> _EXERCISE DIRECTIONS_
Find the lines below that contain the string "faces". Copy each one.

■ ■ ■ ■ ■

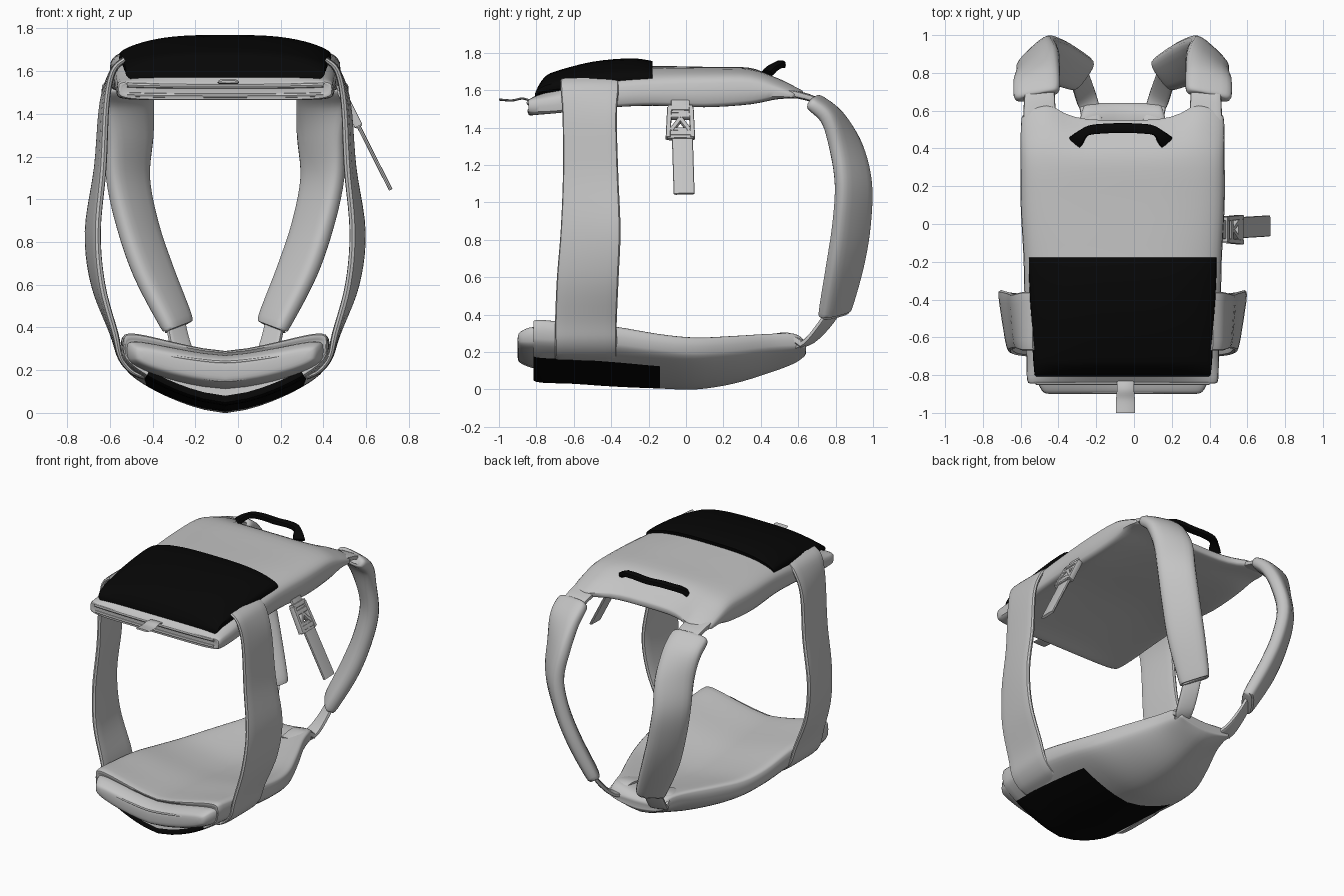
import bpy, bmesh, math
from mathutils import Vector as V

CX = -0.06  # symmetry plane of the vest


def material(name, c):
    m = bpy.data.materials.new(name)
    m.diffuse_color = (c, c, c, 1)
    return m


GREY = material("grey fabric", 0.55)
BLACK = material("black fabric", 0.002)


def resample(rows, n):
    """Catmull-Rom interpolation of tuples of numbers."""
    out = []
    for i in range(len(rows) - 1):
        a, b = rows[max(i - 1, 0)], rows[i]
        c, d = rows[i + 1], rows[min(i + 2, len(rows) - 1)]
        for k in range(n):
            t = k / n
            out.append(tuple(q + 0.5 * t * (r - p + t * (2 * p - 5 * q + 4 * r - s + t * (3 * (q - r) + s - p)))
                             for p, q, r, s in zip(a, b, c, d)))
    return out + [tuple(rows[-1])]


def sup(v, e):
    return math.copysign(abs(v) ** e, v) if abs(v) > 1e-6 else 0.0


def skin(name, rings, mat, rule=None):
    """Join closed rings into a capped solid; rule marks black faces."""
    bm = bmesh.new()
    vs = [[bm.verts.new(p) for p in r] for r in rings]
    n = len(vs[0])
    for a, b in zip(vs, vs[1:]):
        for j in range(n):
            k = (j + 1) % n
            f = bm.faces.new((a[j], a[k], b[k], b[j]))
            if rule and rule(f.calc_center_median(), j, n):
                f.material_index = 1
    # strip caps between the upper and lower halves of each end ring
    for r in (vs[0], vs[-1]):
        for j in range(n // 2):
            quad = list(dict.fromkeys((r[j], r[j + 1], r[(n - j - 1) % n], r[(n - j) % n])))
            if len(quad) > 2:
                bm.faces.new(quad)
    bmesh.ops.recalc_face_normals(bm, faces=bm.faces)
    me = bpy.data.meshes.new(name)
    bm.to_mesh(me)
    bm.free()
    me.materials.append(mat)
    me.materials.append(BLACK)
    ob = bpy.data.objects.new(name, me)
    bpy.context.collection.objects.link(ob)
    bpy.context.view_layer.objects.active = ob
    ob.select_set(True)
    bpy.ops.object.shade_smooth_by_angle(angle=math.radians(40))
    ob.select_set(False)
    return ob


def panel(name, rows, mat, n=48, p=2.0, e=0.45, rule=None, warp=None, steps=4):
    """Rows: y, half width, top z centre/edge, bottom z centre/edge."""
    rings = []
    for y, w, tc, te, bc, be in resample(rows, steps):
        ring = []
        for j in range(n):
            a = 2 * math.pi * j / n
            s = sup(math.cos(a), 0.75)
            h = sup(math.sin(a), e)
            q = abs(s) ** p
            top, bot = tc + (te - tc) * q, bc + (be - bc) * q
            z = (top + bot) / 2 + h * (top - bot) / 2
            ring.append((CX + s * w, y + (warp(y, s) if warp else 0), z))
        rings.append(ring)
    return skin(name, rings, mat, rule)


def band(name, pts, mat=GREY, n=16, steps=5, e=0.5):
    """Strap: rows of centre xyz, half-width vector xyz, half thickness."""
    rows = resample(pts, steps)
    rings = []
    for i, r in enumerate(rows):
        c, w = V(r[:3]), V(r[3:6])
        t = V(rows[min(i + 1, len(rows) - 1)][:3]) - V(rows[max(i - 1, 0)][:3])
        nrm = t.cross(w).normalized() * r[6]
        rings.append([c + w * sup(math.cos(2 * math.pi * j / n), e)
                      + nrm * sup(math.sin(2 * math.pi * j / n), e) for j in range(n)])
    return skin(name, rings, mat)


def sided(pts, s):
    """Place strap rows given in distances from the symmetry plane on side s."""
    return [(CX + s * r[0], r[1], r[2], s * r[3], r[4], r[5], r[6]) for r in pts]


# Upper panel with scooped neckline
def neck(y, s):
    k = min(max((y - 0.3) / 0.3, 0), 1)
    return k * (-0.08 * max(0, 1 - (abs(s) / 0.72) ** 4) - 0.05 * abs(s) ** 10)


panel("upper_panel", [
    (-0.84, 0.48, 1.53, 1.55, 1.485, 1.485), (-0.83, 0.505, 1.55, 1.58, 1.465, 1.45),
    (-0.70, 0.51, 1.64, 1.60, 1.495, 1.44), (-0.40, 0.52, 1.73, 1.67, 1.53, 1.46),
    (-0.18, 0.525, 1.73, 1.70, 1.545, 1.465), (0.10, 0.54, 1.725, 1.715, 1.545, 1.45),
    (0.35, 0.54, 1.72, 1.71, 1.55, 1.475), (0.50, 0.54, 1.68, 1.65, 1.555, 1.53),
    (0.61, 0.535, 1.62, 1.60, 1.56, 1.545), (0.63, 0.52, 1.60, 1.585, 1.575, 1.56)],
    GREY, p=3, warp=neck)

# Raised black flap
panel("upper_flap", [
    (-0.808, 0.45, 1.55, 1.58, 1.54, 1.56), (-0.80, 0.465, 1.60, 1.61, 1.545, 1.565),
    (-0.76, 0.47, 1.665, 1.64, 1.555, 1.575), (-0.70, 0.475, 1.70, 1.66, 1.56, 1.58),
    (-0.50, 0.485, 1.752, 1.70, 1.57, 1.60), (-0.30, 0.495, 1.77, 1.715, 1.58, 1.61),
    (-0.19, 0.497, 1.758, 1.715, 1.59, 1.61), (-0.18, 0.495, 1.75, 1.705, 1.59, 1.61)],
    BLACK, p=3.5)

# Piping along the front lip of the upper panel
for z, d in ((1.485, 0.0), (1.53, 0.004)):
    band("lip_piping", [(CX + u, -0.836 - d, z + 0.006 * abs(u / 0.46) ** 3, 0, 0.012, 0, 0.012)
                        for u in (-0.46, -0.35, -0.15, 0.15, 0.35, 0.46)], n=8, e=1)


# Lower panel, dished, with black patch underneath
def patch(c, j, n):
    mid = abs(math.cos(2 * math.pi * (j + 0.5) / n)) ** 0.75
    return j >= n // 2 and c.y < -0.14 and mid < 0.8


panel("lower_panel", [
    (-0.808, 0.46, 0.27, 0.37, 0.08, 0.24), (-0.80, 0.48, 0.29, 0.42, 0.04, 0.21),
    (-0.60, 0.49, 0.28, 0.40, 0.03, 0.20), (-0.38, 0.485, 0.265, 0.38, 0.015, 0.185),
    (-0.14, 0.47, 0.235, 0.335, 0.005, 0.16), (0.05, 0.43, 0.225, 0.315, 0.0, 0.145),
    (0.25, 0.35, 0.24, 0.32, 0.03, 0.16), (0.45, 0.26, 0.265, 0.325, 0.09, 0.19),
    (0.58, 0.22, 0.275, 0.32, 0.14, 0.20), (0.635, 0.20, 0.25, 0.265, 0.18, 0.21),
    (0.64, 0.18, 0.22, 0.23, 0.20, 0.22)], GREY, p=1.5, rule=patch)

# Front pouch and its seams
panel("front_pouch", [
    (-0.90, 0.38, 0.215, 0.285, 0.17, 0.25), (-0.89, 0.42, 0.245, 0.33, 0.145, 0.225),
    (-0.84, 0.45, 0.265, 0.365, 0.12, 0.21), (-0.79, 0.465, 0.27, 0.37, 0.11, 0.21)],
    GREY, p=1.5)
for z0, z1, w, y in ((0.235, 0.29, 0.39, -0.888), (0.155, 0.245, 0.39, -0.884)):
    band("pouch_seam", [(CX + k * w, y + 0.02 * abs(k) ** 6, z0 + (z1 - z0) * abs(k) ** 1.5, 0, 0.012, 0, 0.012)
                        for k in (-1, -0.7, -0.3, 0, 0.3, 0.7, 1)], n=8, e=1)

for s, side in ((-1, "left"), (1, "right")):
    # Wide side band wrapping from the upper to the lower panel
    band(side + "_side_band", sided([
        (0.47, -0.515, 1.655, 0, 0.155, 0, 0.014), (0.525, -0.515, 1.60, 0, 0.155, 0, 0.016),
        (0.565, -0.515, 1.45, 0.01, 0.145, 0, 0.018), (0.585, -0.51, 1.15, 0.015, 0.148, 0, 0.02),
        (0.62, -0.51, 0.85, 0.025, 0.16, 0, 0.02), (0.595, -0.525, 0.60, 0.02, 0.165, 0, 0.02),
        (0.52, -0.535, 0.37, 0.005, 0.165, 0, 0.018), (0.49, -0.535, 0.26, 0, 0.165, 0, 0.014),
        (0.44, -0.535, 0.195, 0, 0.165, 0, 0.012), (0.38, -0.535, 0.165, 0, 0.165, 0, 0.01)], s))
    # Upper webbing joining panel and shoulder pad
    band(side + "_upper_webbing", sided([
        (0.44, 0.52, 1.59, 0.085, 0, 0, 0.02), (0.44, 0.60, 1.575, 0.085, 0, 0, 0.02),
        (0.44, 0.70, 1.54, 0.08, 0, 0, 0.018), (0.44, 0.80, 1.44, 0.08, -0.01, 0, 0.018)], s))
    # Curved shoulder pad, twisting as it descends
    band(side + "_shoulder_pad", sided([
        (0.455, 0.675, 1.545, 0.09, -0.02, -0.01, 0.025), (0.455, 0.695, 1.53, 0.12, -0.025, -0.01, 0.042),
        (0.455, 0.785, 1.45, 0.12, -0.04, 0, 0.048), (0.45, 0.855, 1.30, 0.105, -0.07, 0, 0.05),
        (0.455, 0.895, 1.10, 0.09, -0.085, 0, 0.05), (0.41, 0.885, 0.88, 0.085, -0.09, 0, 0.05),
        (0.335, 0.85, 0.66, 0.08, -0.09, -0.01, 0.05), (0.23, 0.80, 0.43, 0.06, -0.08, -0.02, 0.044),
        (0.225, 0.795, 0.41, 0.05, -0.07, -0.02, 0.03)], s), e=0.65, n=20)
    # Thin lower webbing and its anchor on the lower panel
    band(side + "_lower_webbing", sided([
        (0.24, 0.81, 0.46, 0.04, -0.04, -0.01, 0.014), (0.22, 0.75, 0.36, 0.045, -0.035, 0, 0.014),
        (0.19, 0.66, 0.26, 0.05, -0.025, 0, 0.014), (0.16, 0.58, 0.23, 0.05, 0, 0, 0.02)], s))
    band(side + "_anchor", sided([
        (0.15, 0.42, 0.27, 0.05, 0, 0, 0.015), (0.16, 0.54, 0.285, 0.055, 0, 0, 0.02),
        (0.18, 0.62, 0.24, 0.05, 0, 0, 0.02)], s))

# Carry handle with ends sewn down to the panel
band("carry_handle", [
    (CX + u, y, z, wx, 0.026, 0, 0.018) for u, y, z, wx in
    ((-0.25, 0.435, 1.69, -0.03), (-0.225, 0.46, 1.715, -0.02), (-0.18, 0.495, 1.735, 0), (-0.10, 0.505, 1.74, 0),
     (0, 0.508, 1.735, 0), (0.10, 0.505, 1.74, 0), (0.165, 0.495, 1.735, 0), (0.205, 0.46, 1.715, 0.02),
     (0.23, 0.435, 1.69, 0.03))], BLACK, n=10)

# Pull tab at the front
band("front_tab", [
    (-0.045, -0.80, 1.53, 0.045, 0, 0, 0.006), (-0.045, -0.87, 1.555, 0.045, 0, 0, 0.006),
    (-0.045, -0.93, 1.545, 0.05, 0, 0, 0.006), (-0.045, -1.0, 1.55, 0.05, 0, 0, 0.006)], n=8)

# Hanging strap and side release buckle
Y = -0.03


def on_strap(t):
    """Point on the line from the panel edge to the strap end."""
    return 0.475 + 0.235 * t, 1.52 - 0.465 * t


def strip(name, t0, y0, t1, y1, hw, ht):
    (xa, za), (xb, zb) = on_strap(t0), on_strap(t1)
    d = V((xb - xa, y1 - y0, zb - za)).normalized()
    w = d.cross(V((0.893, 0, 0.451))).normalized() * hw
    band(name, [(xa, y0, za, *w, ht), (xb, y1, zb, *w, ht)], n=12, steps=1, e=0.35)


strip("buckle_loop", -0.05, Y, 0.12, Y, 0.05, 0.012)
strip("hanging_strap", 0.33, Y + 0.01, 1.02, Y + 0.02, 0.056, 0.009)
for s in (-1, 1):
    strip("buckle_side", 0.04, Y + s * 0.058, 0.38, Y + s * 0.066, 0.013, 0.02)
    strip("buckle_prong", 0.16, Y, 0.30, Y + s * 0.05, 0.012, 0.018)
for t in (0.04, 0.13, 0.33):
    strip("buckle_bar", t, Y - 0.065, t + 0.001, Y + 0.065, 0.016, 0.018)
strip("buckle_plate", 0.27, Y, 0.39, Y, 0.07, 0.016)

■ ■ ■ ■ ■

> _SOLUTION TO THE PROBLEM_
    """Join closed rings into a capped solid; rule marks black faces."""
            f = bm.faces.new((a[j], a[k], b[k], b[j]))
                bm.faces.new(quad)
    bmesh.ops.recalc_face_normals(bm, faces=bm.faces)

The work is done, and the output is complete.